THE INPUT START

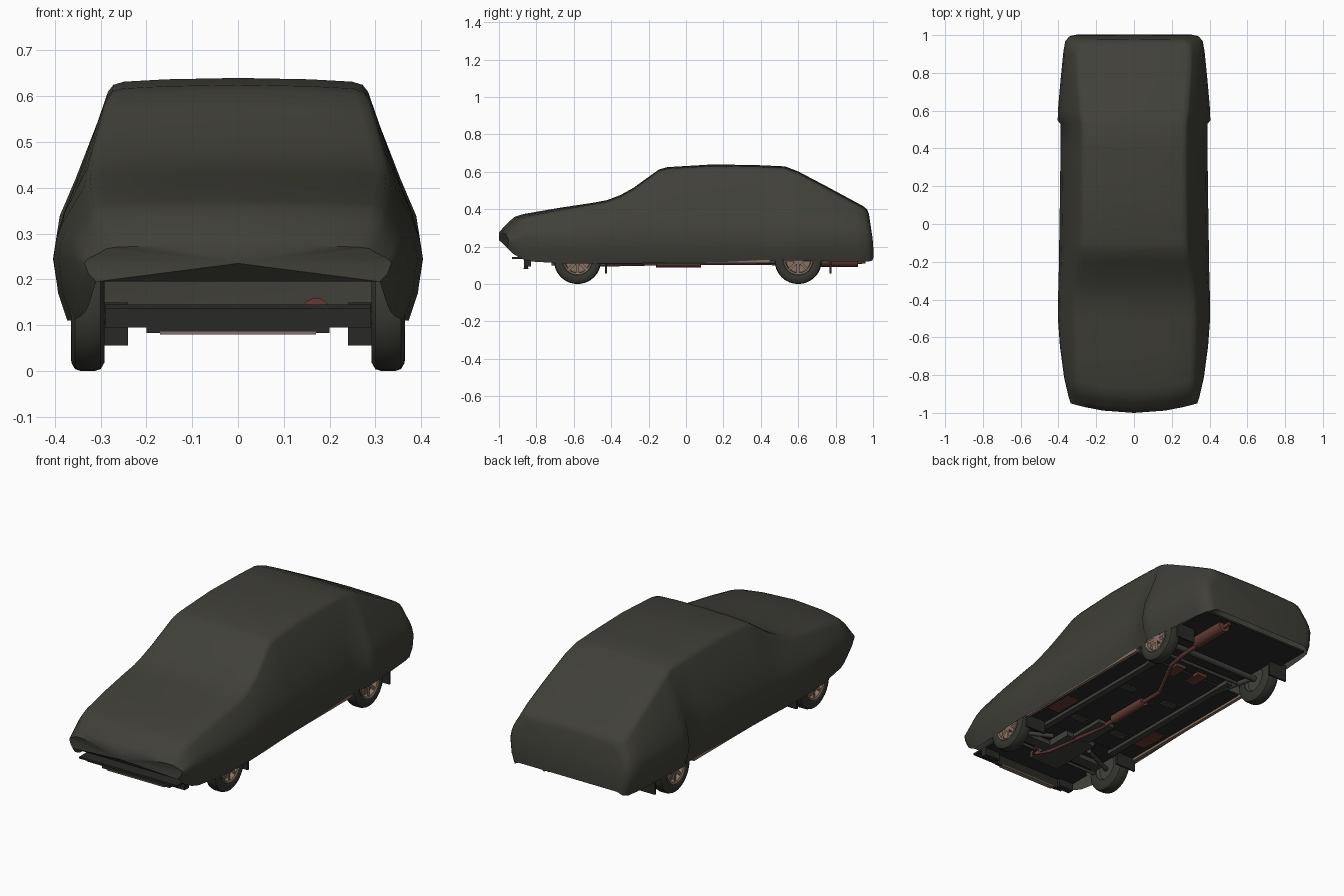
import bpy, bmesh, math
from mathutils import Vector

if "Cube" in bpy.data.objects:
    bpy.data.objects.remove(bpy.data.objects["Cube"])


def mat(name, r, g, b):
    m = bpy.data.materials.new(name)
    m.diffuse_color = (r, g, b, 1)
    m.use_nodes = True
    m.node_tree.nodes["Principled BSDF"].inputs["Base Color"].default_value = m.diffuse_color
    return m


FABRIC = mat("cover fabric", .052, .051, .041)
RUBBER = mat("tyre rubber", .036, .036, .03)
ALLOY = mat("rim bronze", .24, .165, .125)
UNDER = mat("underbody", .022, .023, .02)
STEEL = mat("chassis steel", .05, .053, .046)
RUST = mat("exhaust rust", .13, .045, .037)


def make(name, bm, material, smooth=35):
    me = bpy.data.meshes.new(name)
    bmesh.ops.recalc_face_normals(bm, faces=bm.faces)
    bm.to_mesh(me)
    bm.free()
    ob = bpy.data.objects.new(name, me)
    bpy.context.collection.objects.link(ob)
    me.materials.append(material)
    if smooth:
        bpy.ops.object.select_all(action='DESELECT')
        ob.select_set(True)
        bpy.context.view_layer.objects.active = ob
        bpy.ops.object.shade_smooth_by_angle(angle=math.radians(smooth))
    return ob


def box(name, lo, hi, material):
    bm = bmesh.new()
    bmesh.ops.create_cube(bm, size=1)
    for v in bm.verts:
        v.co = [(a + b) / 2 + c * (b - a) for a, b, c in zip(lo, hi, v.co)]
    return make(name, bm, material, 0)


def tube(name, pts, r, material, sides=10):
    """Round pipe swept along straight segments with mitred joints."""
    pts = [Vector(p) for p in pts]
    bm = bmesh.new()
    rings = []
    for i, p in enumerate(pts):
        d = (pts[min(i + 1, len(pts) - 1)] - pts[max(i - 1, 0)]).normalized()
        u = d.cross(Vector((0, 0, 1))).normalized()
        w = u.cross(d)
        rings.append([bm.verts.new(p + r * (u * math.cos(t) + w * math.sin(t)))
                      for t in [2 * math.pi * k / sides for k in range(sides)]])
    for a, b in zip(rings, rings[1:]):
        for k in range(sides):
            bm.faces.new((a[k], a[k - 1], b[k - 1], b[k]))
    bm.faces.new(rings[0])
    bm.faces.new(rings[-1])
    return make(name, bm, material, 50)


def lathe(name, profile, centre, side, material, seg=32):
    """Revolve (offset, radius) profile around the axle direction."""
    bm = bmesh.new()
    rings = []
    for o, r in profile:
        rings.append([bm.verts.new((centre[0] + side * o, centre[1] + r * math.cos(t),
                                    centre[2] + r * math.sin(t)))
                      for t in [2 * math.pi * k / seg for k in range(seg)]])
    for a, b in zip(rings, rings[1:]):
        for k in range(seg):
            bm.faces.new((a[k], a[k - 1], b[k - 1], b[k]))
    bmesh.ops.remove_doubles(bm, verts=bm.verts, dist=1e-5)
    return make(name, bm, material, 40)


# Cover stations: y, bottom z, top z, belt half width, shoulder half width
STATIONS = [
    (-1.0, .195, .275, .335, .30), (-.975, .165, .305, .345, .31),
    (-.945, .145, .335, .352, .318), (-.915, .13, .36, .36, .322),
    (-.87, .12, .374, .37, .326), (-.68, .11, .407, .392, .332),
    (-.5, .11, .434, .403, .335), (-.42, .11, .449, .403, .333),
    (-.35, .11, .476, .401, .328), (-.28, .11, .515, .399, .318),
    (-.2, .112, .573, .397, .302), (-.145, .113, .612, .396, .292),
    (-.1, .114, .625, .396, .287), (.15, .117, .64, .392, .284),
    (.4, .122, .635, .389, .284), (.53, .125, .629, .389, .284),
    (.548, .125, .622, .404, .288), (.6, .125, .602, .403, .294),
    (.75, .122, .523, .39, .305), (.9, .12, .442, .374, .312),
    (.945, .12, .418, .364, .308), (.965, .125, .4, .345, .292),
    (.972, .14, .375, .315, .262)]


def section(y, zb, zt, w, ws):
    h = zt - zb
    belt = min(.245, zb + .5 * h)
    drop = min(.03, .2 * h)
    zs = zt - drop
    up = belt + .5 * (zs - belt)
    wu = w + (ws - w) * (.42 if zt > .5 else .3)
    half = [(.925 * w, zb), (.975 * w, zb + .45 * (belt - zb)), (w, belt),
            (w + .3 * (wu - w), belt + .27 * (zs - belt)), (wu, up), (ws, zs),
            (ws - .012, zt - .5 * drop), (ws - .035, zt - .27 * drop),
            (.55 * ws, zt - .1 * drop), (0, zt)]
    full = half + [(-x, z) for x, z in half[-2::-1]]
    out = []
    for x, z in full:
        nose = max(0, min(1, (-y - .5) / .4))       # bowed front end
        tail = max(0, min(1, (y - .85) / .11))      # tail leans outward low down
        yy = y + nose * .45 * x * x
        yy += tail * .03 * max(0, min(1, (.415 - z) / .2))
        out.append((x, yy, z))
    return out


bm = bmesh.new()
rows = [[bm.verts.new(p) for p in section(*s)] for s in STATIONS]
for a, b in zip(rows, rows[1:]):
    for k in range(len(a) - 1):
        bm.faces.new((a[k], a[k + 1], b[k + 1], b[k]))
for row, c in ((rows[0], (0, -1.0, .235)), (rows[-1], (0, .998, .24))):
    mid = bm.verts.new(c)
    for k in range(len(row)):
        bm.faces.new((row[k - 1], row[k], mid))
cover = make("car_cover", bm, FABRIC, 50)

# Wheels: tyre, dished rim, hub and spokes
TYRE = [(-.036, .07), (-.036, .108), (-.028, .122), (-.015, .126), (.015, .126),
        (.028, .122), (.036, .108), (.037, .09), (.03, .078)]
RIM = [(.03, .08), (.034, .076), (.03, .068), (.008, .064), (.004, 0)]
for label, wy in (("front", -.58), ("rear", .6)):
    for side, sn in ((1, "right"), (-1, "left")):
        c = (side * .328, wy, .126)
        lathe(f"{label}_{sn}_tyre", TYRE, c, side, RUBBER)
        lathe(f"{label}_{sn}_rim", RIM, c, side, ALLOY)
        lathe(f"{label}_{sn}_hub", [(.004, .026), (.026, .024), (.029, 0)], c, side, ALLOY, 16)
        lathe(f"{label}_{sn}_brake", [(-.034, .07), (-.02, .06), (-.02, 0)], c, side, STEEL, 20)
        sp = bmesh.new()
        for i in range(8):
            t = math.pi * i / 4
            d, n = Vector((0, math.cos(t), math.sin(t))), Vector((0, -math.sin(t), math.cos(t)))
            o = Vector(c)
            q = [sp.verts.new(o + Vector((side * off, 0, 0)) + d * r + n * s * .008)
                 for r, off in ((.02, .026), (.07, .026)) for s in (-1, 1)]
            sp.faces.new((q[0], q[1], q[3], q[2]))
        make(f"{label}_{sn}_spokes", sp, ALLOY, 0)

# Underbody: floor, ribs, sills, arches
box("floor_pan", (-.27, -.8, .135), (.27, .9, .145), UNDER)
box("cabin_floor", (-.36, -.42, .125), (.36, .42, .135), UNDER)
box("front_tray", (-.29, -.93, .135), (.29, -.72, .145), UNDER)
box("rear_tray", (-.33, .76, .135), (.33, .96, .145), UNDER)
box("engine_sump", (-.09, -.72, .1), (.09, -.42, .135), STEEL)
box("gearbox", (-.05, -.42, .105), (.05, -.22, .125), STEEL)
box("front_crossmember", (-.26, -.62, .105), (.26, -.56, .13), STEEL)
box("front_lip", (-.2, -.865, .083), (.2, -.845, .135), UNDER)
box("front_lip_trim", (-.17, -.868, .08), (.17, -.842, .086), ALLOY)
for s in (1, -1):
    n = "right" if s > 0 else "left"

    def sided(name, x0, x1, y0, y1, z0, z1, m):
        box(f"{n}_{name}", (min(s * x0, s * x1), y0, z0), (max(s * x0, s * x1), y1, z1), m)

    sided("lip_end", .2, .29, -.865, -.83, .095, .14, UNDER)
    sided("sill", .345, .362, -.42, .45, .112, .128, ALLOY)
    sided("frame_rail", .2, .235, -.45, .5, .108, .13, STEEL)
    sided("floor_rib_front", .09, .17, -.3, -.26, .118, .126, STEEL)
    sided("floor_rib_rear", .09, .17, .1, .14, .118, .126, STEEL)
    sided("floor_patch", .25, .32, -.3, -.14, .119, .126, RUST)
    sided("rear_floor_patch", .04, .1, .36, .46, .119, .136, RUST)
    sided("front_mud_flap", .24, .36, -.432, -.422, .056, .15, UNDER)
    sided("rear_mud_flap", .25, .36, .768, .778, .056, .15, UNDER)
    tube(f"{n}_front_arm", [(s * .12, -.5, .12), (s * .3, -.58, .115)], .012, STEEL)
    tube(f"{n}_rear_arm", [(s * .22, .36, .12), (s * .28, .6, .12)], .014, STEEL)
tube("rear_axle", [(-.3, .6, .126), (.3, .6, .126)], .016, STEEL)
tube("rear_torsion_bar", [(-.25, .52, .118), (.25, .52, .118)], .009, STEEL)
tube("steering_rack", [(-.29, -.66, .12), (.29, -.66, .12)], .008, STEEL)

# Exhaust
tube("exhaust_pipe", [(.14, -.6, .115), (.1, -.68, .105), (.06, -.6, .1), (0, -.25, .108),
                      (0, .2, .112), (.13, .45, .112), (.165, .58, .1), (.17, .96, .12)], .011, RUST)
tube("centre_silencer", [(0, -.16, .113), (0, -.14, .113), (0, .06, .113), (0, .08, .113)], .024, RUST, 14)
tube("rear_silencer", [(.17, .7, .125), (.17, .92, .125)], .034, RUST, 14)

THE INPUT END

**PROBLEM DETAILS**
Reproduce the entries above exactly, but only the lines between the line holding "for t in [2 * math.pi * k / seg" and the line holding "nose = max(0, min(1, (-y", inclusive.

**RESULT FOR THIS TASK**
                      for t in [2 * math.pi * k / seg for k in range(seg)]])
    for a, b in zip(rings, rings[1:]):
        for k in range(seg):
            bm.faces.new((a[k], a[k - 1], b[k - 1], b[k]))
    bmesh.ops.remove_doubles(bm, verts=bm.verts, dist=1e-5)
    return make(name, bm, material, 40)


# Cover stations: y, bottom z, top z, belt half width, shoulder half width
STATIONS = [
    (-1.0, .195, .275, .335, .30), (-.975, .165, .305, .345, .31),
    (-.945, .145, .335, .352, .318), (-.915, .13, .36, .36, .322),
    (-.87, .12, .374, .37, .326), (-.68, .11, .407, .392, .332),
    (-.5, .11, .434, .403, .335), (-.42, .11, .449, .403, .333),
    (-.35, .11, .476, .401, .328), (-.28, .11, .515, .399, .318),
    (-.2, .112, .573, .397, .302), (-.145, .113, .612, .396, .292),
    (-.1, .114, .625, .396, .287), (.15, .117, .64, .392, .284),
    (.4, .122, .635, .389, .284), (.53, .125, .629, .389, .284),
    (.548, .125, .622, .404, .288), (.6, .125, .602, .403, .294),
    (.75, .122, .523, .39, .305), (.9, .12, .442, .374, .312),
    (.945, .12, .418, .364, .308), (.965, .125, .4, .345, .292),
    (.972, .14, .375, .315, .262)]


def section(y, zb, zt, w, ws):
    h = zt - zb
    belt = min(.245, zb + .5 * h)
    drop = min(.03, .2 * h)
    zs = zt - drop
    up = belt + .5 * (zs - belt)
    wu = w + (ws - w) * (.42 if zt > .5 else .3)
    half = [(.925 * w, zb), (.975 * w, zb + .45 * (belt - zb)), (w, belt),
            (w + .3 * (wu - w), belt + .27 * (zs - belt)), (wu, up), (ws, zs),
            (ws - .012, zt - .5 * drop), (ws - .035, zt - .27 * drop),
            (.55 * ws, zt - .1 * drop), (0, zt)]
    full = half + [(-x, z) for x, z in half[-2::-1]]
    out = []
    for x, z in full:
        nose = max(0, min(1, (-y - .5) / .4))       # bowed front end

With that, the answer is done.